▸ How to complete this task
Print nothing but the lines below starting at the line that holds "stone.use_nodes = True" and ending at the line that holds "ALL = ONE_X + [(1, -1), (-1, -1)]", including both, each exactly as written.

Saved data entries
┌────────
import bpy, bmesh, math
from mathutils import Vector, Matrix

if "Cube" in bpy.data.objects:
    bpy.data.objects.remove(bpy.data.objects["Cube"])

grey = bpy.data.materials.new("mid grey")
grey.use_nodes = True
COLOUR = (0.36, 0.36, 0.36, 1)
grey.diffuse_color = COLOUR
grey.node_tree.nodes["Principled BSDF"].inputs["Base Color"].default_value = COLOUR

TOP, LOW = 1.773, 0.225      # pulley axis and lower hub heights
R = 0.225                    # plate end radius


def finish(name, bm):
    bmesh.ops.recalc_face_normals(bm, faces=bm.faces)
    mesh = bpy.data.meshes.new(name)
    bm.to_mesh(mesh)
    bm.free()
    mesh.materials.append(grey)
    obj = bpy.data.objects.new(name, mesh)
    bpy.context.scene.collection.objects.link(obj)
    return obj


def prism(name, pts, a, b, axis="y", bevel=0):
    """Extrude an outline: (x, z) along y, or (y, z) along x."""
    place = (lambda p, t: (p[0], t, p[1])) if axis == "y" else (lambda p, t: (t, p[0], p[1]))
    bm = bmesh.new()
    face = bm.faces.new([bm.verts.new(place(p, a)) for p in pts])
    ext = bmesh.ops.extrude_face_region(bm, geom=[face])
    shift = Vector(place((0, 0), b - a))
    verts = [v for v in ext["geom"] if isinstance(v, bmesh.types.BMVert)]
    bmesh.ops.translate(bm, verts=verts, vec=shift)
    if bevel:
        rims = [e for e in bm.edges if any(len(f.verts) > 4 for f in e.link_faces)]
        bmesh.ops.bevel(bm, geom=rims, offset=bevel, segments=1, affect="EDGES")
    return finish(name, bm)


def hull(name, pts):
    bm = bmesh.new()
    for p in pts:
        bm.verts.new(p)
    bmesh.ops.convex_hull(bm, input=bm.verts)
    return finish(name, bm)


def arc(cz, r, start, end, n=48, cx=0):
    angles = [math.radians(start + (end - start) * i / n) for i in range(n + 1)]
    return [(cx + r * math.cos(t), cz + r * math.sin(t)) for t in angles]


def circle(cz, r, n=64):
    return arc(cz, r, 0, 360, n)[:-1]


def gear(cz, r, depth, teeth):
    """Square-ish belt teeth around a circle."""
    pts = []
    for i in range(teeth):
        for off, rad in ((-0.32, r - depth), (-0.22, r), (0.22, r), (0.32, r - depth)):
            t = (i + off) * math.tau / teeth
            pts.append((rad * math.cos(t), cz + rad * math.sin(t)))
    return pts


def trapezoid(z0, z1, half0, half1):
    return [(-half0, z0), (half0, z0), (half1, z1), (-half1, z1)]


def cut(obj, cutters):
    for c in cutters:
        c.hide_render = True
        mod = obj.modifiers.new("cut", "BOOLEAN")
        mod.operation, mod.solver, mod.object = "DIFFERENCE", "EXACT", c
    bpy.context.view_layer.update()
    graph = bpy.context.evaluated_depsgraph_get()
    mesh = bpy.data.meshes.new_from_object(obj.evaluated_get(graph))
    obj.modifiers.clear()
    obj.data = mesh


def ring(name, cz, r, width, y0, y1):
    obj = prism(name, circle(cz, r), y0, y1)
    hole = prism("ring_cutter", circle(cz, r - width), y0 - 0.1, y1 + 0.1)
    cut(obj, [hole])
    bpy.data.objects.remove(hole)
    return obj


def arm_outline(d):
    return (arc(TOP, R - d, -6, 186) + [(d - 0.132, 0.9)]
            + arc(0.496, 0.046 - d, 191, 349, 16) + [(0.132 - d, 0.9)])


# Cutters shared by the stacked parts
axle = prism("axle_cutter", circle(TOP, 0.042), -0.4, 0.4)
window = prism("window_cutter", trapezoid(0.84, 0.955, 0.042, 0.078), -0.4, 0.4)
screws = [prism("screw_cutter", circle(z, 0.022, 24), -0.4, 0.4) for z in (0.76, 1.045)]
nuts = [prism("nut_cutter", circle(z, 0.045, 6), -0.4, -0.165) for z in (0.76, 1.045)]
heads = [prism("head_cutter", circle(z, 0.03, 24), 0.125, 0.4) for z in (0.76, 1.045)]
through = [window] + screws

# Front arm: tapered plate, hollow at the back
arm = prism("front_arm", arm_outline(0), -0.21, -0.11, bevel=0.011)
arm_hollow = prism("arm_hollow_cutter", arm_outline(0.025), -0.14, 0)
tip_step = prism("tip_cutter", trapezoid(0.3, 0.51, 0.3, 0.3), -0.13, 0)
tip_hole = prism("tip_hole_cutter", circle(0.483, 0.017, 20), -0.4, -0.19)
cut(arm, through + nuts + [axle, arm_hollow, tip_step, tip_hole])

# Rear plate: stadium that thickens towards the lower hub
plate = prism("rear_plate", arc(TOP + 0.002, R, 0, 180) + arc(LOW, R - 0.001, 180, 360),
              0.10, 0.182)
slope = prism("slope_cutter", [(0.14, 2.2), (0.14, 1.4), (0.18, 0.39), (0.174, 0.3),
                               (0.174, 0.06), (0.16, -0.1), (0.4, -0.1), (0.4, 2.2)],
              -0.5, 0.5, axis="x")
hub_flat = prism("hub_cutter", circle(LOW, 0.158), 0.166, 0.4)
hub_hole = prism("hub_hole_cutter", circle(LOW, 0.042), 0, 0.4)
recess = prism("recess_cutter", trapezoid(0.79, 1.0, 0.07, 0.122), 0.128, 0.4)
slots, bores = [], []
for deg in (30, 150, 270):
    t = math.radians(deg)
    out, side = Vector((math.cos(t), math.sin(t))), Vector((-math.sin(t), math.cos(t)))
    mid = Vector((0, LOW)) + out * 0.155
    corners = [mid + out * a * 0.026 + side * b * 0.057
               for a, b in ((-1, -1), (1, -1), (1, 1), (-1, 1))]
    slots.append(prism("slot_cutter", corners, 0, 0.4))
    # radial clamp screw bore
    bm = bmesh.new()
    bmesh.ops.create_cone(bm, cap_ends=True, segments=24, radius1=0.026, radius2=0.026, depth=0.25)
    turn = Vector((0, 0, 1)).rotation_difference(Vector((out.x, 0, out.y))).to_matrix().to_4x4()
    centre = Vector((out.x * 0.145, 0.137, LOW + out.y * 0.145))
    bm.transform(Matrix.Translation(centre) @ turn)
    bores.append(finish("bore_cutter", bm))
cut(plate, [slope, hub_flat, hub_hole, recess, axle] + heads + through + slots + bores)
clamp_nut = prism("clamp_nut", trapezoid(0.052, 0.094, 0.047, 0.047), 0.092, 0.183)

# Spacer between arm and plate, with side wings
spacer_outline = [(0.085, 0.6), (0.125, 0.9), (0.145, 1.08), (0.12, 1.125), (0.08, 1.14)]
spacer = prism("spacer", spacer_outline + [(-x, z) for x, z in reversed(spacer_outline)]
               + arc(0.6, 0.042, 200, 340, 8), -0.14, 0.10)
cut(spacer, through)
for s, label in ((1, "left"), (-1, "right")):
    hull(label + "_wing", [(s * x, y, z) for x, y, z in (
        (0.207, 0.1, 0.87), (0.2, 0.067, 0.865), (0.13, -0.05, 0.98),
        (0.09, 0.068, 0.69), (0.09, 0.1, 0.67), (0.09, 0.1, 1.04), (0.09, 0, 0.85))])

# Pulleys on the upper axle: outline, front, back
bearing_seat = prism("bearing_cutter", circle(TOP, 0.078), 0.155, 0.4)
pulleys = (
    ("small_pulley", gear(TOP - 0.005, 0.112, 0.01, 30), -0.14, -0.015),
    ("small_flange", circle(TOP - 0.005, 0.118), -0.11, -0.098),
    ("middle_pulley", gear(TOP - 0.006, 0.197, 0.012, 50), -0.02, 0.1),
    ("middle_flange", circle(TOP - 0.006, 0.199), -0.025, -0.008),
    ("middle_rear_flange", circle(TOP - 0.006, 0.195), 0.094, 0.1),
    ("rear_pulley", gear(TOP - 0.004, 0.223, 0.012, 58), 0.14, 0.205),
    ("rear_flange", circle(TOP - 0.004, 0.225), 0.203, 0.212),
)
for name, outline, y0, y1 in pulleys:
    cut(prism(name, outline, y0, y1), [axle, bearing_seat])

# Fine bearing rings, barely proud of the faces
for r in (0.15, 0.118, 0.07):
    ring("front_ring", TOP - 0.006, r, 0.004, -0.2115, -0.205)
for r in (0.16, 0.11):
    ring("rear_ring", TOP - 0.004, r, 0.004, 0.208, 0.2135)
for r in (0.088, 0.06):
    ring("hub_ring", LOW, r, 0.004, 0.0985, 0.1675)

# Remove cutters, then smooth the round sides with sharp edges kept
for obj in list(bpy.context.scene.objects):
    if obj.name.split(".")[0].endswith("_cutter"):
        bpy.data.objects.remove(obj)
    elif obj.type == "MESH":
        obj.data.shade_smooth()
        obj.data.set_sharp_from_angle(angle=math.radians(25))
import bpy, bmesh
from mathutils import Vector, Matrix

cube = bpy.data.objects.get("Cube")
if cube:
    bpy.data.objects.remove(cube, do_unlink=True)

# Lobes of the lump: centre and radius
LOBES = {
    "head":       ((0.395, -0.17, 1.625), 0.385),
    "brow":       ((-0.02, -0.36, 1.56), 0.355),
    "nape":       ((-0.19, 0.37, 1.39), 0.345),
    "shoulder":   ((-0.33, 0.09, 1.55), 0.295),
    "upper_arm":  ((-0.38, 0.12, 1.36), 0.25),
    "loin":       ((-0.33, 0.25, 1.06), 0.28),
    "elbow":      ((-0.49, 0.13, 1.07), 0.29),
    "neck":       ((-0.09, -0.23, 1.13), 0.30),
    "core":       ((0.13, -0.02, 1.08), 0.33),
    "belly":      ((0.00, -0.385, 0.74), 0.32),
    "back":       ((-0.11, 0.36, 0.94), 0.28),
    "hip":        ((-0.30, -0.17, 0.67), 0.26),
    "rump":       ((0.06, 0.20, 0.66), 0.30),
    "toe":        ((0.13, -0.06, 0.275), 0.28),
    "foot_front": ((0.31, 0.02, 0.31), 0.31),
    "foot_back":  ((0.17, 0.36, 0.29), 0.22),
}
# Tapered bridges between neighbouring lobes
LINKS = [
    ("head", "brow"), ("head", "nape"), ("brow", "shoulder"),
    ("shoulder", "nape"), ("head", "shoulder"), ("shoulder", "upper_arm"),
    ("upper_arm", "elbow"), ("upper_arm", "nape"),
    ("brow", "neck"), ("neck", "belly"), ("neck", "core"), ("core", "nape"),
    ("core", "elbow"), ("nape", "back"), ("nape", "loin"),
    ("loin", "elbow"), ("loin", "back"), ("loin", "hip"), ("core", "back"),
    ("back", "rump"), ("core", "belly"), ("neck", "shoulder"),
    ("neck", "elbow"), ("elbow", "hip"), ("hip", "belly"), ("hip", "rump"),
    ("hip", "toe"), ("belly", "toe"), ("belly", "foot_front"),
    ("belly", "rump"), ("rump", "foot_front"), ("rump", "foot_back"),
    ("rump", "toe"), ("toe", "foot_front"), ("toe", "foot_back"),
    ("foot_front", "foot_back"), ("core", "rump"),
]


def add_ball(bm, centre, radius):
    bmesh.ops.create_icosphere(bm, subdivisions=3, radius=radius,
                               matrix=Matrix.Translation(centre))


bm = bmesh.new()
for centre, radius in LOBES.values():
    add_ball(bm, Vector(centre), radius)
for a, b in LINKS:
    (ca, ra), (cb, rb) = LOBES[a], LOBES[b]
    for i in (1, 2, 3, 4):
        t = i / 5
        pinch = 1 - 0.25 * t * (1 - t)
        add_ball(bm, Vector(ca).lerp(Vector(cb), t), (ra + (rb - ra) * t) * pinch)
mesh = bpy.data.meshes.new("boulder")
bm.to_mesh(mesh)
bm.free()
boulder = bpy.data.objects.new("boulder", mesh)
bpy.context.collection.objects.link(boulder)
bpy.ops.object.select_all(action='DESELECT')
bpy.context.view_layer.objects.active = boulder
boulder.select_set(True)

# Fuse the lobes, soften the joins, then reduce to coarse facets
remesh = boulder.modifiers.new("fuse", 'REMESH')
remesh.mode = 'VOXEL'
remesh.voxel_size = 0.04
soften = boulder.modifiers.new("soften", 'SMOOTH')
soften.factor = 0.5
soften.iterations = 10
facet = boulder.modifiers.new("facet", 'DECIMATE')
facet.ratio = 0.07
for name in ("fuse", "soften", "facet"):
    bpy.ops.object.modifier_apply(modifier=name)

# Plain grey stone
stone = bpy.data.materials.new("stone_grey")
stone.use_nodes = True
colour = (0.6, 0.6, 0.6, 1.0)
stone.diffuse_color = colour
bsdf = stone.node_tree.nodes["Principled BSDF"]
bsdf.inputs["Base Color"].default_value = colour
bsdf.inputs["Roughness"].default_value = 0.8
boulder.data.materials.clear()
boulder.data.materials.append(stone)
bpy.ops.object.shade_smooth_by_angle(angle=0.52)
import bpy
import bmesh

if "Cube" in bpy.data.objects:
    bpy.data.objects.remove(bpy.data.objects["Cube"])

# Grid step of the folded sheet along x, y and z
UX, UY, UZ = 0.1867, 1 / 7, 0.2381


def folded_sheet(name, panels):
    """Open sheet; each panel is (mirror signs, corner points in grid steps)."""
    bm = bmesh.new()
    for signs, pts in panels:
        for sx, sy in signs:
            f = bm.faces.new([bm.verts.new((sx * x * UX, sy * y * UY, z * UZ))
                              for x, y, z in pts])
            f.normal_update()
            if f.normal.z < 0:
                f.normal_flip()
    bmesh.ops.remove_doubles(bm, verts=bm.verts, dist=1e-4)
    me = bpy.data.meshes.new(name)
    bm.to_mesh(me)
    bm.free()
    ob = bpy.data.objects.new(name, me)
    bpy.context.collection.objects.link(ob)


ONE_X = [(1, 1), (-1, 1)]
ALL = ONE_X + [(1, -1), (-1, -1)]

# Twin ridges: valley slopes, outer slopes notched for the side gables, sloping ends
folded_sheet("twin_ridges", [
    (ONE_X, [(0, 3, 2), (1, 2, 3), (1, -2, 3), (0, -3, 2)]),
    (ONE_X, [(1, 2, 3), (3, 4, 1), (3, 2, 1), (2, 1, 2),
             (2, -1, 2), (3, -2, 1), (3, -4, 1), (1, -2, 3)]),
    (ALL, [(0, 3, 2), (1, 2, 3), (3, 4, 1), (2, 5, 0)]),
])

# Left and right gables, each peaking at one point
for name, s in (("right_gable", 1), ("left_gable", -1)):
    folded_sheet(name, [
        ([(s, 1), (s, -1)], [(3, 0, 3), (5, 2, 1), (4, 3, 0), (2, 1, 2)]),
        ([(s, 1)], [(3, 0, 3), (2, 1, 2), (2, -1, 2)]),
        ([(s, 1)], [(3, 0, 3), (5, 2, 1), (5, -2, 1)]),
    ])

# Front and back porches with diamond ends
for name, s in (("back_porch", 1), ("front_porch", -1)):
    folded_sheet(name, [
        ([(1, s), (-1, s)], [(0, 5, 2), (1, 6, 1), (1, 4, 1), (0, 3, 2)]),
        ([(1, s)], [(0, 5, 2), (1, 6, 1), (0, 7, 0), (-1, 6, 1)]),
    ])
└────────
▸ Solution for this problem
stone.use_nodes = True
colour = (0.6, 0.6, 0.6, 1.0)
stone.diffuse_color = colour
bsdf = stone.node_tree.nodes["Principled BSDF"]
bsdf.inputs["Base Color"].default_value = colour
bsdf.inputs["Roughness"].default_value = 0.8
boulder.data.materials.clear()
boulder.data.materials.append(stone)
bpy.ops.object.shade_smooth_by_angle(angle=0.52)
import bpy
import bmesh

if "Cube" in bpy.data.objects:
    bpy.data.objects.remove(bpy.data.objects["Cube"])

# Grid step of the folded sheet along x, y and z
UX, UY, UZ = 0.1867, 1 / 7, 0.2381


def folded_sheet(name, panels):
    """Open sheet; each panel is (mirror signs, corner points in grid steps)."""
    bm = bmesh.new()
    for signs, pts in panels:
        for sx, sy in signs:
            f = bm.faces.new([bm.verts.new((sx * x * UX, sy * y * UY, z * UZ))
                              for x, y, z in pts])
            f.normal_update()
            if f.normal.z < 0:
                f.normal_flip()
    bmesh.ops.remove_doubles(bm, verts=bm.verts, dist=1e-4)
    me = bpy.data.meshes.new(name)
    bm.to_mesh(me)
    bm.free()
    ob = bpy.data.objects.new(name, me)
    bpy.context.collection.objects.link(ob)


ONE_X = [(1, 1), (-1, 1)]
ALL = ONE_X + [(1, -1), (-1, -1)]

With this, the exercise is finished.